- Required work:
Repeat the lines below exactly as written, please, from the line with "at a radius" to the line with "FOOT, HEAD = (0.118, 1.18), (0.034, 1.7)", both lines included, and no others.

- Extracted records:
★ ★ ★ ★
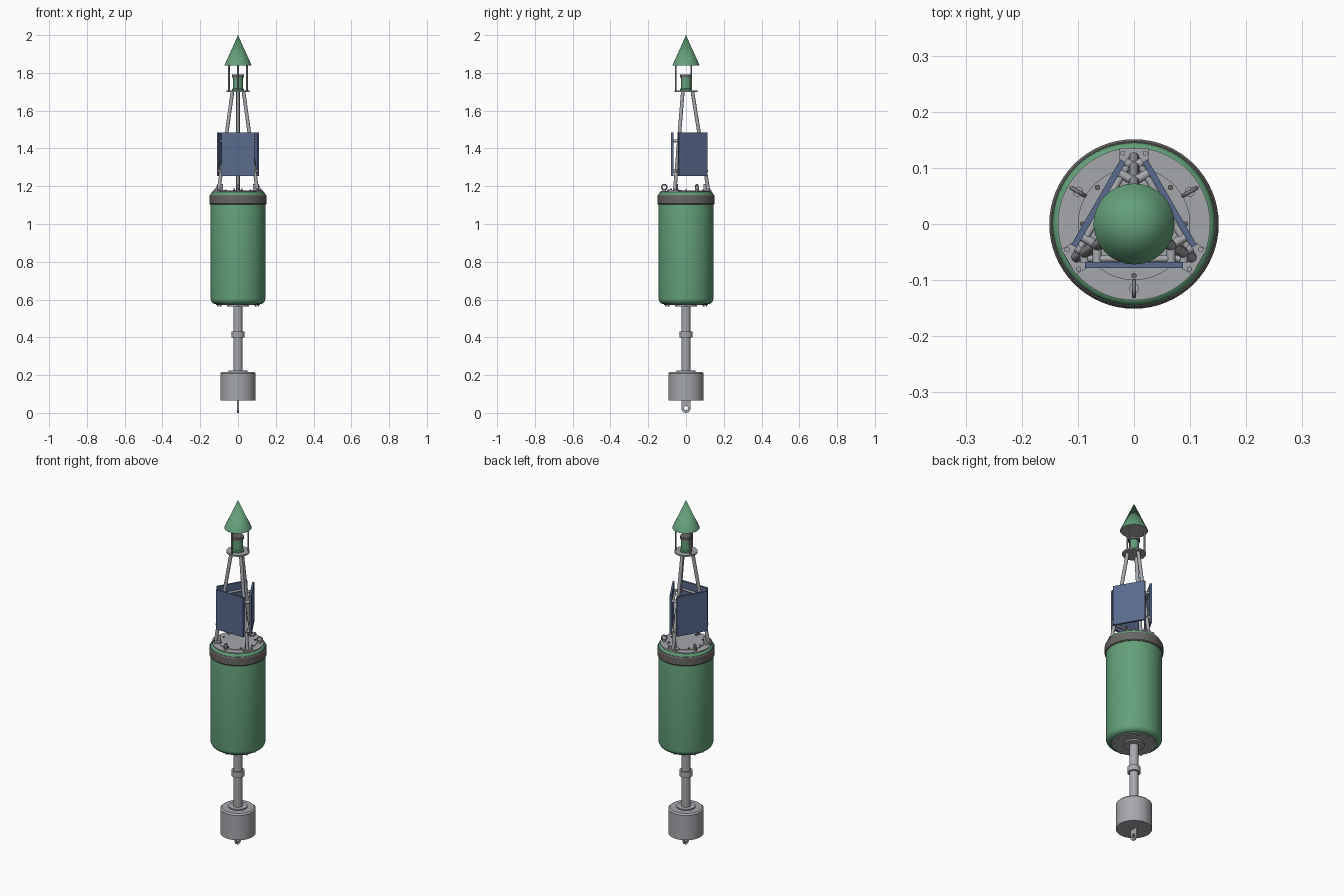
import bpy, bmesh
from math import pi, sin, cos, radians
from mathutils import Vector, Matrix

cube = bpy.data.objects.get("Cube")
if cube:
    bpy.data.objects.remove(cube)


def material(name, rgb):
    m = bpy.data.materials.new(name)
    m.use_nodes = True
    m.diffuse_color = (*rgb, 1)
    m.node_tree.nodes["Principled BSDF"].inputs["Base Color"].default_value = (*rgb, 1)
    return m


GREEN = material("buoy green", (0.127, 0.352, 0.195))
GREY = material("galvanised grey", (0.38, 0.39, 0.41))
DARK = material("rubber grey", (0.14, 0.135, 0.13))
BLUE = material("solar blue", (0.10, 0.145, 0.27))


def finish(name, bm, mat):
    bmesh.ops.recalc_face_normals(bm, faces=bm.faces)
    me = bpy.data.meshes.new(name)
    bm.to_mesh(me)
    bm.free()
    me.materials.append(mat)
    for p in me.polygons:
        p.use_smooth = True
    me.set_sharp_from_angle(angle=radians(32))
    ob = bpy.data.objects.new(name, me)
    bpy.context.collection.objects.link(ob)
    return ob


def lathe(name, profile, mat, sides=64):
    """Spin (radius, height) points about z."""
    bm = bmesh.new()
    verts = [bm.verts.new((r, 0, z)) for r, z in profile]
    edges = [bm.edges.new(pair) for pair in zip(verts, verts[1:])]
    bmesh.ops.spin(bm, geom=verts + edges, axis=(0, 0, 1), cent=(0, 0, 0),
                   angle=2 * pi, steps=sides)
    bmesh.ops.remove_doubles(bm, verts=bm.verts, dist=0.00005)
    return finish(name, bm, mat)


def disc(name, r, low, high, mat, sides=64):
    return lathe(name, [(0, low), (r, low), (r, high), (0, high)], mat, sides)


def tube(name, a, b, r, mat, sides=16):
    a, b = Vector(a), Vector(b)
    turn = (b - a).to_track_quat("Z", "Y").to_matrix().to_4x4()
    bm = bmesh.new()
    bmesh.ops.create_cone(bm, cap_ends=True, segments=sides, radius1=r, radius2=r,
                          depth=(b - a).length,
                          matrix=Matrix.Translation((a + b) / 2) @ turn)
    return finish(name, bm, mat)


def box(name, centre, size, mat, angle=0):
    """Box placed in a frame whose x axis points outward at the angle."""
    bm = bmesh.new()
    place = Matrix.Rotation(angle, 4, "Z") @ Matrix.Translation(centre)
    bmesh.ops.create_cube(bm, size=1, matrix=place @ Matrix.Diagonal((*size, 1)))
    return finish(name, bm, mat)


def ring(name, centre, major, minor, mat, angle):
    """Upright ring lying in the radial plane at the angle."""
    bm = bmesh.new()
    verts = [bm.verts.new((major + minor * cos(t), minor * sin(t), 0))
             for t in (i * pi / 5 for i in range(10))]
    edges = [bm.edges.new((verts[i - 1], verts[i])) for i in range(10)]
    bmesh.ops.spin(bm, geom=verts + edges, axis=(0, 1, 0), cent=(0, 0, 0),
                   angle=2 * pi, steps=28)
    # The circle section is in xy, so the spun ring lies in the xz plane
    bmesh.ops.remove_doubles(bm, verts=bm.verts, dist=0.00005)
    bmesh.ops.transform(bm, verts=bm.verts,
                        matrix=Matrix.Rotation(angle, 4, "Z") @ Matrix.Translation(centre))
    return finish(name, bm, mat)


def polar(angle, r, z, side=0):
    """Point at a radius along the angle, shifted sideways."""
    return (r * cos(angle) - side * sin(angle), r * sin(angle) + side * cos(angle), z)


# Hull with rounded shoulders, fender and end plates
bottom = [(0.115 + 0.03 * sin(t), 0.605 - 0.03 * cos(t))
          for t in (i * pi / 12 for i in range(7))]
top = [(0.13 + 0.015 * cos(t), 1.155 + 0.015 * sin(t))
       for t in (i * pi / 8 for i in range(5))]
lathe("hull", [(0, 0.575)] + bottom + top + [(0, 1.17)], GREEN)
lathe("fender", [(0.143, 1.103), (0.147, 1.103), (0.151, 1.108), (0.151, 1.148),
                 (0.147, 1.154), (0.143, 1.154)], DARK)
disc("top_plate", 0.136, 1.165, 1.174, GREY)
disc("hatch_cover", 0.1, 1.17, 1.177, GREY)
disc("bottom_plate", 0.116, 0.57, 0.58, GREY)
disc("bottom_flange", 0.055, 0.562, 0.575, GREY)

# Bolts on both end plates
for i in range(8):
    a = i * pi / 4
    tube("hatch_bolt", polar(a, 0.092, 1.174), polar(a, 0.092, 1.183), 0.005, DARK, 6)
for i in range(12):
    a = i * pi / 6
    tube("bottom_bolt", polar(a, 0.107, 0.575), polar(a, 0.107, 0.562), 0.005, GREY, 6)

# Tail tube, collar, ballast weight and mooring eye
tube("tail_tube", (0, 0, 0.2), (0, 0, 0.575), 0.024, GREY, 32)
disc("tail_collar", 0.034, 0.4, 0.432, GREY, 32)
lathe("ballast", [(0, 0.065), (0.093, 0.065), (0.093, 0.209), (0.085, 0.217), (0, 0.217)], GREY)
disc("ballast_flange", 0.05, 0.215, 0.224, GREY, 32)

eye = bmesh.new()
steps = 16
outer = [(0.025, 0.07)] + [(0.025 * cos(t), 0.025 - 0.025 * sin(t))
                           for t in (i * pi / steps for i in range(steps + 1))]
outer.append((-0.025, 0.07))
hole = [(0.011 * cos(t), 0.025 - 0.011 * sin(t))
        for t in (2 * pi * i / 20 for i in range(20))]
edges = []
for loop in (outer, hole):
    vs = [eye.verts.new((-0.004, y, z)) for y, z in loop]
    edges += [eye.edges.new((vs[i - 1], vs[i])) for i in range(len(vs))]
bmesh.ops.triangle_fill(eye, edges=edges, use_beauty=True)
grown = bmesh.ops.extrude_face_region(eye, geom=eye.faces[:])
moved = [v for v in grown["geom"] if isinstance(v, bmesh.types.BMVert)]
bmesh.ops.translate(eye, verts=moved, vec=(0.008, 0, 0))
finish("mooring_eye", eye, GREY)

# Tower legs with feet
FOOT, HEAD = (0.118, 1.18), (0.034, 1.7)


def leg_radius(z):
    return FOOT[0] + (HEAD[0] - FOOT[0]) * (z - FOOT[1]) / (HEAD[1] - FOOT[1])


for i in range(3):
    a = pi / 2 + i * 2 * pi / 3
    tube("tower_leg", polar(a, *FOOT), polar(a, *HEAD), 0.0095, GREY)
    box("leg_foot", (0.113, 0, 1.177), (0.044, 0.052, 0.008), GREY, a)
    box("leg_gusset", (0.107, 0, 1.195), (0.03, 0.006, 0.036), GREY, a)
    for s in (-0.02, 0.02):
        tube("foot_bolt", polar(a, 0.126, 1.178, s), polar(a, 0.126, 1.188, s), 0.005, GREY, 6)

# Solar panels, mounting rails, lifting eyes and topmark rods
for i in range(3):
    a = -pi / 2 + i * 2 * pi / 3
    box("solar_panel", (0.073, 0, 1.37), (0.011, 0.175, 0.23), BLUE, a)
    for z in (1.28, 1.44):
        span = leg_radius(z) * sin(pi / 3)
        tube("panel_rail", polar(a, 0.062, z, -span), polar(a, 0.062, z, span), 0.006, GREY, 12)
        for s in (-span, span):
            tube("panel_clamp", polar(a, leg_radius(z) / 2, z, s), polar(a, 0.069, z, s),
                 0.008, GREY, 12)
    ring("lifting_eye", (0.115, 0, 1.195), 0.0135, 0.004, GREY, a)
    disc_low, disc_high = polar(a, 0.115, 1.172), polar(a, 0.115, 1.182)
    tube("lifting_eye_base", disc_low, disc_high, 0.009, GREY)
    tube("topmark_rod", polar(a, 0.055, 1.7), polar(a, 0.055, 1.845), 0.0045, GREY, 12)

# Lantern on its platform
disc("lantern_platform", 0.061, 1.698, 1.706, GREY, 48)
lathe("lantern_body", [(0, 1.706), (0.032, 1.706), (0.032, 1.714), (0.026, 1.718),
                       (0.026, 1.778), (0, 1.778)], GREEN, 32)
disc("lantern_cap", 0.031, 1.776, 1.792, DARK, 32)

# Cone topmark closed underneath
lathe("topmark_cone", [(0.072, 1.84), (0, 2.0)], GREEN, 48)
disc("topmark_base", 0.071, 1.838, 1.842, GREY, 48)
★ ★ ★ ★
- Exercise response:
    """Point at a radius along the angle, shifted sideways."""
    return (r * cos(angle) - side * sin(angle), r * sin(angle) + side * cos(angle), z)


# Hull with rounded shoulders, fender and end plates
bottom = [(0.115 + 0.03 * sin(t), 0.605 - 0.03 * cos(t))
          for t in (i * pi / 12 for i in range(7))]
top = [(0.13 + 0.015 * cos(t), 1.155 + 0.015 * sin(t))
       for t in (i * pi / 8 for i in range(5))]
lathe("hull", [(0, 0.575)] + bottom + top + [(0, 1.17)], GREEN)
lathe("fender", [(0.143, 1.103), (0.147, 1.103), (0.151, 1.108), (0.151, 1.148),
                 (0.147, 1.154), (0.143, 1.154)], DARK)
disc("top_plate", 0.136, 1.165, 1.174, GREY)
disc("hatch_cover", 0.1, 1.17, 1.177, GREY)
disc("bottom_plate", 0.116, 0.57, 0.58, GREY)
disc("bottom_flange", 0.055, 0.562, 0.575, GREY)

# Bolts on both end plates
for i in range(8):
    a = i * pi / 4
    tube("hatch_bolt", polar(a, 0.092, 1.174), polar(a, 0.092, 1.183), 0.005, DARK, 6)
for i in range(12):
    a = i * pi / 6
    tube("bottom_bolt", polar(a, 0.107, 0.575), polar(a, 0.107, 0.562), 0.005, GREY, 6)

# Tail tube, collar, ballast weight and mooring eye
tube("tail_tube", (0, 0, 0.2), (0, 0, 0.575), 0.024, GREY, 32)
disc("tail_collar", 0.034, 0.4, 0.432, GREY, 32)
lathe("ballast", [(0, 0.065), (0.093, 0.065), (0.093, 0.209), (0.085, 0.217), (0, 0.217)], GREY)
disc("ballast_flange", 0.05, 0.215, 0.224, GREY, 32)

eye = bmesh.new()
steps = 16
outer = [(0.025, 0.07)] + [(0.025 * cos(t), 0.025 - 0.025 * sin(t))
                           for t in (i * pi / steps for i in range(steps + 1))]
outer.append((-0.025, 0.07))
hole = [(0.011 * cos(t), 0.025 - 0.011 * sin(t))
        for t in (2 * pi * i / 20 for i in range(20))]
edges = []
for loop in (outer, hole):
    vs = [eye.verts.new((-0.004, y, z)) for y, z in loop]
    edges += [eye.edges.new((vs[i - 1], vs[i])) for i in range(len(vs))]
bmesh.ops.triangle_fill(eye, edges=edges, use_beauty=True)
grown = bmesh.ops.extrude_face_region(eye, geom=eye.faces[:])
moved = [v for v in grown["geom"] if isinstance(v, bmesh.types.BMVert)]
bmesh.ops.translate(eye, verts=moved, vec=(0.008, 0, 0))
finish("mooring_eye", eye, GREY)

# Tower legs with feet
FOOT, HEAD = (0.118, 1.18), (0.034, 1.7)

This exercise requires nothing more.